By Jessica Kelmon
It all started when Angela’s son was in diapers. She read an article in the Washington Post about the only ways to get into a “good” public school. From that day forward, Angela was on a mission. “I forwarded that article to my mom,” she says. “I told her this was how I’d get my son into school.”
Since that moment, the single, working mother has been ensconced in “lottery land,” the DC public schools’ (DCPS) out-of-boundary public and charter school enrollment process.
Angela researched school performance stats and GreatSchools ratings, attended 15 open houses (some great, some that she simply had to “walk out on”), and built a school metrics matrix – a spreadsheet to track all of her data. She volunteered at school improvement days, made contacts at the district office, and attended the education chancellor’s speaking engagements.
Angela won a hard-fought battle to gain entry into one of the capital’s renowned public schools. She prevailed, but it was a struggle. (After going to such great lengths, she requested that we withhold her last name and her son’s name to make sure her child’s spot at school isn’t jeopardized.)
DC’s many school options
The neighborhood public school is the first place most parents begin their school search. Based on your address, you’re guaranteed a kindergarten spot at your local school. But for many parents – especially those not living in more affluent neighborhoods – the assigned school may not live up to their expectations.
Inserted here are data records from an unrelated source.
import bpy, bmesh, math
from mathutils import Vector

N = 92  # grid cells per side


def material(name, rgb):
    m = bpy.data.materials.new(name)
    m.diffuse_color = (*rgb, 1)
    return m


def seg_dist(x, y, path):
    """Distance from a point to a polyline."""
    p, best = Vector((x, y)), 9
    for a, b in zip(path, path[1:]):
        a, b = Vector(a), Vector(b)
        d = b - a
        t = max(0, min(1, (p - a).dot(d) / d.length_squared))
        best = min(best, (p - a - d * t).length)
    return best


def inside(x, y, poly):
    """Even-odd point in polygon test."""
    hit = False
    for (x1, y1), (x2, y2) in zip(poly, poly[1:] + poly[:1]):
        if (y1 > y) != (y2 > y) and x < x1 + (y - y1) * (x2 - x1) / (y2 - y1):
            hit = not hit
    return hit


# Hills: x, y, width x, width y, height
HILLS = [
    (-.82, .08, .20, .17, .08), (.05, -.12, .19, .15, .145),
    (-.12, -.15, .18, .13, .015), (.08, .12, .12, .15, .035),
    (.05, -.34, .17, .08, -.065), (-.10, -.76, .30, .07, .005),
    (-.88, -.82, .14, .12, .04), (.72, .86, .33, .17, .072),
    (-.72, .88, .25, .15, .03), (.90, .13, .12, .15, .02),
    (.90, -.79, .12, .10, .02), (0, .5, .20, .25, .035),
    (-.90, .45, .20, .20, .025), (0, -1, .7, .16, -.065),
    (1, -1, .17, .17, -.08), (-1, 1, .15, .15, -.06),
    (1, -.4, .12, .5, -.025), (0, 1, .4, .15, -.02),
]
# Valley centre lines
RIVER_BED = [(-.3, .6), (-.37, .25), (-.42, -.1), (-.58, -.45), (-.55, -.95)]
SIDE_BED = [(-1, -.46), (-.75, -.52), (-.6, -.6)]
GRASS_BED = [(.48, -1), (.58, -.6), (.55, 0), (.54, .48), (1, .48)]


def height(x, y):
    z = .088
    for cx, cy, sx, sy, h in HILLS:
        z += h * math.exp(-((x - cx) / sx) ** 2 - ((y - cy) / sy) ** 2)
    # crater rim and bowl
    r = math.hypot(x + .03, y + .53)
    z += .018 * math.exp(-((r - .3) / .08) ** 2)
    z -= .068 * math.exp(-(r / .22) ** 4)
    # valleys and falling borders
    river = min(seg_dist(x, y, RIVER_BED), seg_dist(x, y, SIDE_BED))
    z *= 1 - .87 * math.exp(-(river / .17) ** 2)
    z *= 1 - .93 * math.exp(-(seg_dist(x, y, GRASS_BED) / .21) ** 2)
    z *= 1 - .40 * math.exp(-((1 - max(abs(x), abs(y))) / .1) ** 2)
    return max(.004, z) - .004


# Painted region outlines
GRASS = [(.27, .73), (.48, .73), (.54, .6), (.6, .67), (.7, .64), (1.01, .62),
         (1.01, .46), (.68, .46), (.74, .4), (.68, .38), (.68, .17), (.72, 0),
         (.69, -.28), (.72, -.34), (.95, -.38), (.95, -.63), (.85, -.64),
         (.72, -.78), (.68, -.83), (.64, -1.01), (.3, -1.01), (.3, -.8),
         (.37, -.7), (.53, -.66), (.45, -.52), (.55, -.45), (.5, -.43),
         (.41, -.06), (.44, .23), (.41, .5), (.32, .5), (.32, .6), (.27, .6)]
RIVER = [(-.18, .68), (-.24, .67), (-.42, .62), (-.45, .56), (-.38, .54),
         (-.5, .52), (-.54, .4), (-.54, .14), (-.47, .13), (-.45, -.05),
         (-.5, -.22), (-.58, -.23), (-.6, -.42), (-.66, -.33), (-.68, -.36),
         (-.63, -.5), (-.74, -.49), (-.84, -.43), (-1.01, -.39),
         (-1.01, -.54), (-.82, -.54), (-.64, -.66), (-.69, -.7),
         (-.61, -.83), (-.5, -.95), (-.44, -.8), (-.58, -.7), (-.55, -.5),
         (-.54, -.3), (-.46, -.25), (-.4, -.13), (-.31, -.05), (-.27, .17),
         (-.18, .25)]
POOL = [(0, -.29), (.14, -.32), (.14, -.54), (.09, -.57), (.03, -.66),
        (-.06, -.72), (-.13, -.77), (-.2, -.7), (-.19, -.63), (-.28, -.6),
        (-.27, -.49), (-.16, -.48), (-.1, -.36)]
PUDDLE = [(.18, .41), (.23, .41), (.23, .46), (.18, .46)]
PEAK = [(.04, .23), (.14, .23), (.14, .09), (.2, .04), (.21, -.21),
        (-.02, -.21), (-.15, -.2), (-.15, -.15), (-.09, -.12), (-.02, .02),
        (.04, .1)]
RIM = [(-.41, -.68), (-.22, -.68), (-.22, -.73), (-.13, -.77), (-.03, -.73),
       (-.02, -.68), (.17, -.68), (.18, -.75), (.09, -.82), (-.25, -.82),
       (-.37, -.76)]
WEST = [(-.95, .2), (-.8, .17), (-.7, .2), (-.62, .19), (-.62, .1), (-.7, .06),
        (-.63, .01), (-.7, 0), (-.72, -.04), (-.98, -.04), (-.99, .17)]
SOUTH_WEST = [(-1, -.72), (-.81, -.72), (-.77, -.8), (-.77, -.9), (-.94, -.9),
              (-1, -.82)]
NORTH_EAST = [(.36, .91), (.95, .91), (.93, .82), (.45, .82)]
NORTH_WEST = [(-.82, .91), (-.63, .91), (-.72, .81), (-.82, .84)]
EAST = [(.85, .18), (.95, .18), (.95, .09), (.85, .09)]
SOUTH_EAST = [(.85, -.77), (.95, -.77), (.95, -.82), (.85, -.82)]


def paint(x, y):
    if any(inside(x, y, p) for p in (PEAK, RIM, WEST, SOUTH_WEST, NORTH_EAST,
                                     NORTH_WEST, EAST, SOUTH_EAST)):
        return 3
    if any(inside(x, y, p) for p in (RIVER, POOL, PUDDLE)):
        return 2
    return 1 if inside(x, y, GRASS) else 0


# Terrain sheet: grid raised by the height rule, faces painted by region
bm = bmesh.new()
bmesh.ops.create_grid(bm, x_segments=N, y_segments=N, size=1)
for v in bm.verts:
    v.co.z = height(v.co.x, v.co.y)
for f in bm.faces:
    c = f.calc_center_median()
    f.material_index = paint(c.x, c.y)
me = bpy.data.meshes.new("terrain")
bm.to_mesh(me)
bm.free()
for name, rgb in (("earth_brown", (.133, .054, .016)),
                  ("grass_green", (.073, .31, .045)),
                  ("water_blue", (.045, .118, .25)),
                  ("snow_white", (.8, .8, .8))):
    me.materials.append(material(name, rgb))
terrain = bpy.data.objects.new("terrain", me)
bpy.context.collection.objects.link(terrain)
For parents seeking to enter schools outside their zone, there’s a lottery process, which for many parents begins in preschool. (If children can gain access to the right preschool which funnels into the right elementary, middle and high school, their parents’ school choice work is done.) Every February, parents pick up to six schools — ranked in order — for the lottery, but there are no guarantees. In the beginning of March, parents receive enrollment results in the mail. For Angela, the lottery results were a tremendous blow: She was waitlisted at all five of the schools she listed. At her top four schools, she was more than 100 spots down the list. At her last choice, Barnard (GS rating 7), she was #11 on the wait list.
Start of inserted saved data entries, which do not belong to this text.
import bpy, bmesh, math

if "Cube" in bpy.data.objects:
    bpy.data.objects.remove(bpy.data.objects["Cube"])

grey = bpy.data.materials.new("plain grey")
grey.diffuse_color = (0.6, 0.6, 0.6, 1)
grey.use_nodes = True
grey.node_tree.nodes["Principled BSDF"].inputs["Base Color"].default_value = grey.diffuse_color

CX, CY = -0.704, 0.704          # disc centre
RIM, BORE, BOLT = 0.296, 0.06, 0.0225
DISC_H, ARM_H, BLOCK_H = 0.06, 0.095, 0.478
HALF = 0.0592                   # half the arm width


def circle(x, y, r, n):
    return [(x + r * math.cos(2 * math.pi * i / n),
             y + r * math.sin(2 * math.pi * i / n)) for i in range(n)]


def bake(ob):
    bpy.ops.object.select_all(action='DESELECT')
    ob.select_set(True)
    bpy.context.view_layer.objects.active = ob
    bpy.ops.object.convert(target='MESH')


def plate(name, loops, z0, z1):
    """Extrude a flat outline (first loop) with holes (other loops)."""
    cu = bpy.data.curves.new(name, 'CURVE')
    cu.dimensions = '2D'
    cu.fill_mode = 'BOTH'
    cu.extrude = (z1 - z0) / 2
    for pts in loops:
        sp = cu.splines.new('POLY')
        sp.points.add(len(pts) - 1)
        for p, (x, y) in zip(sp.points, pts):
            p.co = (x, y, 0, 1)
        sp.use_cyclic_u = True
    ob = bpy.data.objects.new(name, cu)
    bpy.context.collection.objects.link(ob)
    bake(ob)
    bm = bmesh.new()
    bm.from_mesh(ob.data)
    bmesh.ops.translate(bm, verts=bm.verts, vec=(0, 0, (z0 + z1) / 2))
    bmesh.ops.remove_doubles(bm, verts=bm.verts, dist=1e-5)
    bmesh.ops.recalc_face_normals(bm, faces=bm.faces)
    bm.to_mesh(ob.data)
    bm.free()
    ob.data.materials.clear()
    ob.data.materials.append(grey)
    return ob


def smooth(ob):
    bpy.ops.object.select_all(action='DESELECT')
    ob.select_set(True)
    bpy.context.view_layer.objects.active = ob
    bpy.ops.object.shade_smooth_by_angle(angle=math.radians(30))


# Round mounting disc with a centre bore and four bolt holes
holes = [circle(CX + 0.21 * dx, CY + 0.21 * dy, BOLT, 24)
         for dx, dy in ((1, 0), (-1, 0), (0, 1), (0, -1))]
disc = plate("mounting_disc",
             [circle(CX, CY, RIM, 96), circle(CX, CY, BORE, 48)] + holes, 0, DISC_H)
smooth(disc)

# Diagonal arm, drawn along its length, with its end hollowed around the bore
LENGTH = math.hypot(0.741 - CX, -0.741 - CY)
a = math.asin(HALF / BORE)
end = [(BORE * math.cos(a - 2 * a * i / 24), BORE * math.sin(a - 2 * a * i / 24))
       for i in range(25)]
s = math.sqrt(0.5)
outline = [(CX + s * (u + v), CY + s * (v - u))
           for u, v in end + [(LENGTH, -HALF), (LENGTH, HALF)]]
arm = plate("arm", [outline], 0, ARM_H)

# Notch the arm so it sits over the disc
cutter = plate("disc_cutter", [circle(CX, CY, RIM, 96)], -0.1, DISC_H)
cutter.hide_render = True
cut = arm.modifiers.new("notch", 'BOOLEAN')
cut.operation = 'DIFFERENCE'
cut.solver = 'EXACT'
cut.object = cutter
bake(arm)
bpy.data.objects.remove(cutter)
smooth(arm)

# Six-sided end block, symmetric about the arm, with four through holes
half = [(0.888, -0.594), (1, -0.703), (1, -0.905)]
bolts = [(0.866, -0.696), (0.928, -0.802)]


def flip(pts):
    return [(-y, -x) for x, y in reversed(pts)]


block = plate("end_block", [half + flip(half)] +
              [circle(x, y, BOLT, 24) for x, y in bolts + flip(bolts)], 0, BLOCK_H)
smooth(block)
DC also boasts a thriving charter schools movement, with each charter school acting as its own local education agency (LEA) — like its own mini school district. There are just over 50 LEAs in DC, but many of these operate multiple schools and performance varies widely. Since each LEA has its own application and deadline, it’s crucial to research each charter school in advance of applying. Typically, charter school applications are due in March or April. In contrast to neighborhood public schools, DC charters don’t have to admit every kid. If there are more applications than seats available, then enrollment is determined by lottery.
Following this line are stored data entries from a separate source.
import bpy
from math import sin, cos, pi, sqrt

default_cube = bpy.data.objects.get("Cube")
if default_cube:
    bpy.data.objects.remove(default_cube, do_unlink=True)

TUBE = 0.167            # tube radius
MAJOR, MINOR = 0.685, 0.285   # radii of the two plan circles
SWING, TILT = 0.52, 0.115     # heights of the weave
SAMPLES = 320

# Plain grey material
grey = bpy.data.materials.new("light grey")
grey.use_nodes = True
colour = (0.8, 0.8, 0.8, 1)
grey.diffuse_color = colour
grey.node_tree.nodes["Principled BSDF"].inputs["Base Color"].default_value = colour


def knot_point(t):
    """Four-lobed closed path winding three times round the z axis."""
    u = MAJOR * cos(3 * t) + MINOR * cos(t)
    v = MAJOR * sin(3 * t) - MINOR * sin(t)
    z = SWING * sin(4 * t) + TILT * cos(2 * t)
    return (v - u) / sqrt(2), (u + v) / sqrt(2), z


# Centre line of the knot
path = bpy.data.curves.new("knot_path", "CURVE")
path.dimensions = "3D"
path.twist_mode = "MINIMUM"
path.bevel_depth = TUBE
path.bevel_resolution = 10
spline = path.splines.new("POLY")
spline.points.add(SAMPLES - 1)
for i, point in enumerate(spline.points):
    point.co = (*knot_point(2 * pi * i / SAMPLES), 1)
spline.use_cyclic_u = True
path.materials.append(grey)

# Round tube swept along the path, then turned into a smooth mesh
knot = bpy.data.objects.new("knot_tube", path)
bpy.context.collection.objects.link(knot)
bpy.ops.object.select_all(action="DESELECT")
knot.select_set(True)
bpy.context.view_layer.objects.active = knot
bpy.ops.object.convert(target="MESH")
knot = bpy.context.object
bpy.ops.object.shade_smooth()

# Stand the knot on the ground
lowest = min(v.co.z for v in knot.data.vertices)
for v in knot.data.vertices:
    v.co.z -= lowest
Angela applied to six charters and gained admission to one — Center City (GS rating 8) – not one of her dream schools. Still, Angela considered it a decent back-up, at least for a couple of years. “I thought ‘we can live with it,’” she recalls. But her search wasn’t over.